CREATE TABLE t1 (
    c1 INT, c2 INT, c3 INT, c4 INT, c5 INT,
    c6 INT, c7 INT, c8 INT, c9 INT, c10 INT);
GO

CREATE TABLE t2 (
    c1 INT NOT NULL, c2 INT NOT NULL, c3 INT NOT NULL,
    c4 INT NOT NULL, c5 INT NOT NULL, c6 INT NOT NULL,
    c7 INT NOT NULL, c8 INT NOT NULL, c9 INT NOT NULL,
    c10 INT);
GO

INSERT INTO t1 VALUES (1, 2, 3, 4, 5, 6, 7, 8, 9, 10);
GO

INSERT INTO t2 VALUES ( 1, 2, 3, 4, 5, 6, 7, 8, 9, NULL);
GO

And now let's look at the pages themselves. I'll get the pages involved using my sp_AllocationMetadata script (see Inside The Storage Engine: sp_AllocationMetadata – putting undocumented system catalog views to work):

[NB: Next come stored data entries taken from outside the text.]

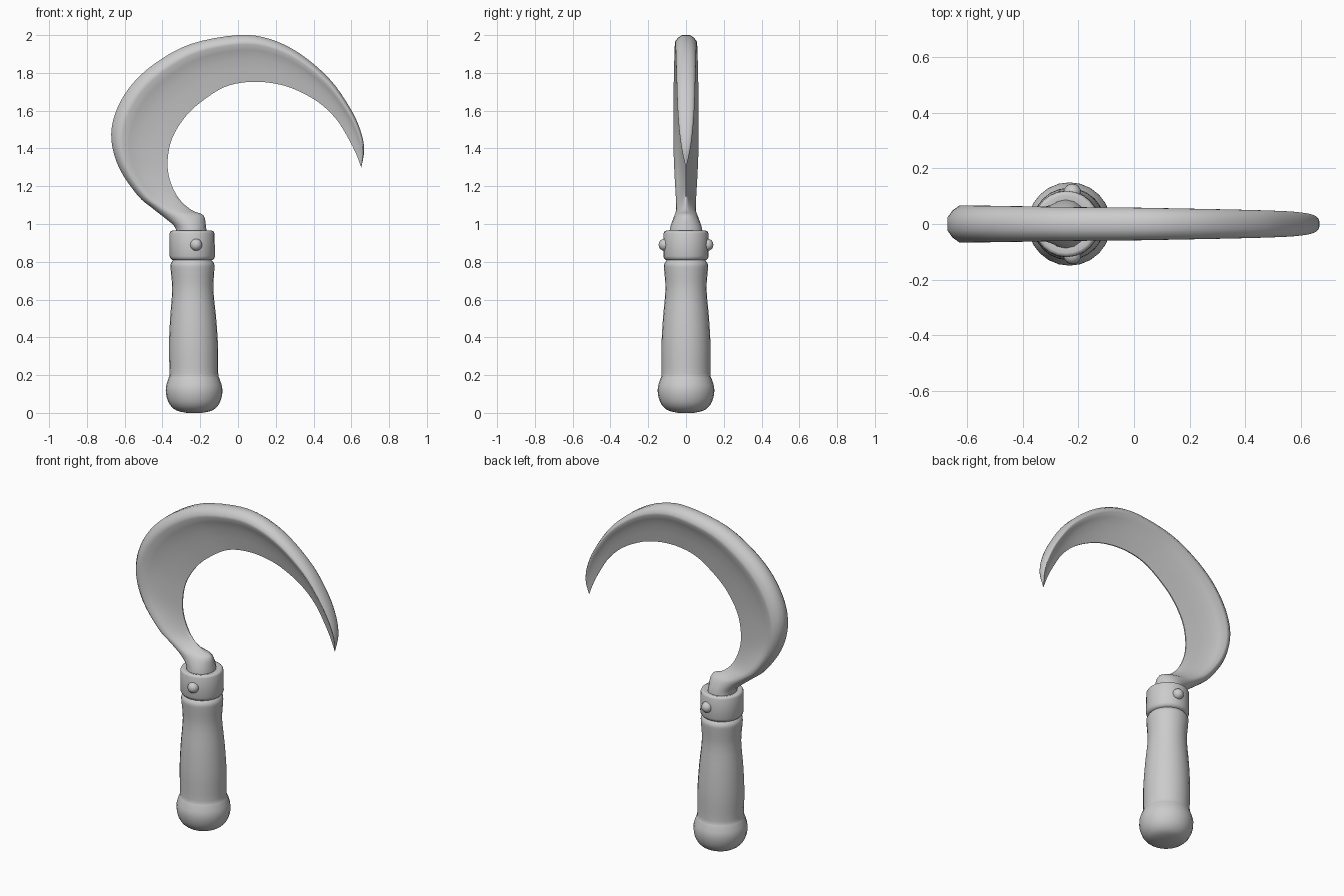
import bpy, bmesh, math
from mathutils import Vector, Matrix

if "Cube" in bpy.data.objects:
    bpy.data.objects.remove(bpy.data.objects["Cube"])

SEG = 24
AXIS = -0.231          # handle axis x at the base
LEAN = -0.013          # slight sideways drift per unit of height


def finish(name, bm, angle=50):
    bmesh.ops.remove_doubles(bm, verts=bm.verts, dist=1e-5)
    bmesh.ops.recalc_face_normals(bm, faces=bm.faces)
    me = bpy.data.meshes.new(name)
    bm.to_mesh(me)
    bm.free()
    ob = bpy.data.objects.new(name, me)
    bpy.context.collection.objects.link(ob)
    bpy.ops.object.select_all(action='DESELECT')
    ob.select_set(True)
    bpy.context.view_layer.objects.active = ob
    bpy.ops.object.shade_smooth_by_angle(angle=math.radians(angle))
    return ob


def skin(bm, rings):
    rows = [[bm.verts.new(p) for p in r] for r in rings]
    n = len(rows[0])
    for a, b in zip(rows, rows[1:]):
        for i in range(n):
            j = (i + 1) % n
            bm.faces.new((a[i], a[j], b[j], b[i]))
    bm.faces.new(rows[0][::-1])
    bm.faces.new(rows[-1])


def spline(keys, steps):
    # Catmull-Rom through lists of numbers
    out = []
    for i in range(len(keys) - 1):
        p = [keys[max(0, min(len(keys) - 1, i + k))] for k in (-1, 0, 1, 2)]
        for s in range(steps):
            t = s / steps
            out.append([0.5 * (2 * b + (c - a) * t + (2 * a - 5 * b + 4 * c - d) * t * t
                               + (3 * b - a - 3 * c + d) * t ** 3) for a, b, c, d in zip(*p)])
    return out + [list(keys[-1])]


def lathe(name, profile):
    bm = bmesh.new()
    skin(bm, [[(AXIS + LEAN * z + r * math.cos(2 * math.pi * i / SEG),
                r * math.sin(2 * math.pi * i / SEG), z) for i in range(SEG)]
              for r, z in profile])
    return finish(name, bm)


# Wooden handle with a rounded pommel
lathe("handle", spline([(0.04, 0.0), (0.095, 0.013), (0.13, 0.045), (0.147, 0.09), (0.149, 0.135),
                        (0.136, 0.18), (0.129, 0.21), (0.13, 0.35), (0.122, 0.5), (0.109, 0.65),
                        (0.115, 0.75), (0.116, 0.785), (0.105, 0.805), (0.09, 0.82)], 3))

# Metal collar
lathe("collar", [(0.09, 0.805), (0.108, 0.81), (0.116, 0.818), (0.12, 0.83), (0.119, 0.95),
                 (0.115, 0.96), (0.105, 0.965), (0.08, 0.958)])

# Rivets at front and back of the collar
for side, label in ((-1, "front"), (1, "back")):
    bm = bmesh.new()
    bmesh.ops.create_uvsphere(bm, u_segments=16, v_segments=10, radius=0.032)
    bmesh.ops.translate(bm, verts=bm.verts, vec=(-0.222, side * 0.113, 0.89))
    finish("rivet_" + label, bm)

# Blade stations: outer x, z, inner x, z, half thickness, roundness of section
stations = [
    (-0.325, 0.94, -0.165, 0.94, 0.09, 1), (-0.335, 0.985, -0.17, 0.99, 0.082, 1),
    (-0.385, 1.03, -0.184, 1.047, 0.066, 0.9), (-0.455, 1.085, -0.245, 1.073, 0.055, 0.6),
    (-0.53, 1.15, -0.314, 1.136, 0.056, 0.2), (-0.626, 1.29, -0.362, 1.237, 0.063, 0),
    (-0.67, 1.44, -0.372, 1.343, 0.068, 0), (-0.652, 1.58, -0.346, 1.46, 0.068, 0),
    (-0.573, 1.725, -0.272, 1.576, 0.067, 0), (-0.44, 1.85, -0.177, 1.66, 0.065, 0),
    (-0.25, 1.953, -0.071, 1.725, 0.062, 0), (0.0, 2.0, 0.045, 1.751, 0.06, 0),
    (0.166, 1.98, 0.166, 1.748, 0.057, 0), (0.325, 1.904, 0.29, 1.717, 0.054, 0),
    (0.483, 1.77, 0.425, 1.645, 0.05, 0), (0.59, 1.62, 0.52, 1.555, 0.045, 0),
    (0.647, 1.5, 0.583, 1.455, 0.036, 0), (0.668, 1.395, 0.625, 1.372, 0.022, 0),
    (0.653, 1.3, 0.652, 1.3, 0.001, 0)]

# Hollow-ground section: fraction from spine to edge, relative half thickness
section = [(0, 0.35), (0.06, 0.72), (0.14, 0.97), (0.2, 0.98), (0.32, 0.73),
           (0.5, 0.47), (0.72, 0.27), (0.9, 0.13), (1, 0.05)]
N = len(section) - 1
bm = bmesh.new()
rings = []
for ox, oz, ix, iz, h, rnd in spline(stations, 4):
    half = []
    for k, (t, w) in enumerate(section):
        a = math.pi * k / N
        t = t * (1 - rnd) + (1 - math.cos(a)) / 2 * rnd
        w = w * (1 - rnd) + max(math.sin(a), 0.03) * rnd
        half.append((ox + (ix - ox) * t, h * w, oz + (iz - oz) * t))
    rings.append(half + [(x, -y, z) for x, y, z in reversed(half)])
skin(bm, rings)
finish("blade", bm, 60)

EXEC sp_AllocationMetadata 't1';
EXEC sp_allocationMetadata 't2';
GO

Object Name  Index ID  Alloc Unit ID      Alloc Unit Type  First Page  Root Page  First IAM Page
———— ——— —————— —————- ———– ———- —————
t1           0         72057594042318848  IN_ROW_DATA      (1:152)     (0:0)      (1:153)

Object Name  Index ID  Alloc Unit ID      Alloc Unit Type  First Page  Root Page  First IAM Page
———— ——— —————— —————- ———– ———- —————
t2           0          2057594042384384  IN_ROW_DATA      (1:154)     (0:0)      (1:155)

And now dump them with DBCC PAGE to look at the row structure:

DBCC TRACEON (3604);
GO
DBCC PAGE ('NullTest', 1, 152, 3);
DBCC PAGE ('NullTest', 1, 154, 3);
GO

– Record dump from t1, all ten columns nullable and not NULL

Record Type = PRIMARY_RECORD         Record Attributes =  NULL_BITMAP
Memory Dump @0x684EC060

00000000:   10002c00 01000000 02000000 03000000 †..,………….
00000010:   04000000 05000000 06000000 07000000 †…………….
00000020:   08000000 09000000 0a000000 0a0000fc †…………….

– Record dump from t2, first nine columns not nullable, tenth column nullable and NULL

Record Type = PRIMARY_RECORD         Record Attributes =  NULL_BITMAP
Memory Dump @0x684EC060

00000000:   10002c00 01000000 02000000 03000000 †..,………….
00000010:   04000000 05000000 06000000 07000000 †…………….
00000020:   08000000 09000000 21212121 0a0000fe †……..!!!!….

If you try this yourself, you may get a different bit pattern for the NULL c10 (I got 0×21212121). It's a bit of a crap-shoot depending on what memory SQL Server reuses to create the record in memory before writing to the page – the 4 bytes of the NULL column aren't overwritten from the previous usage of the memory (and don't need to be).

In the first record, you can see that the null bitmap (underlined and in bold) says there's 10 columns (the 0x0a00 gets byte-reversed into 0x000a) and the null bitmap is 0xfc00, which is 1111110000000000 – 6 unused bits all set to 1 and 10 not-NULL column values.

In the first record, you can see that the null bitmap (underlined and in bold) says there's 10 columns again and the null bitmap this time is 0xfe00, which is 1111111000000000 - 6 unused bits all set to 1, 1 column NULL and 9 columns not-NULL. Column 1 is the far right bit, so column 10 is the tenth from right (the first '1').

This clearly shows that all columns are represented in the null bitmap even if only one of the columns is nullable. It's the same if on the first column in the table is nullable, I'll leave that for you to prove to yourself.

Next up: the next misconception I come across!

[Edit 08/02/11: In 2008 if all columns are defined as SPARSE, there will not be a null bitmap at all - very special case!]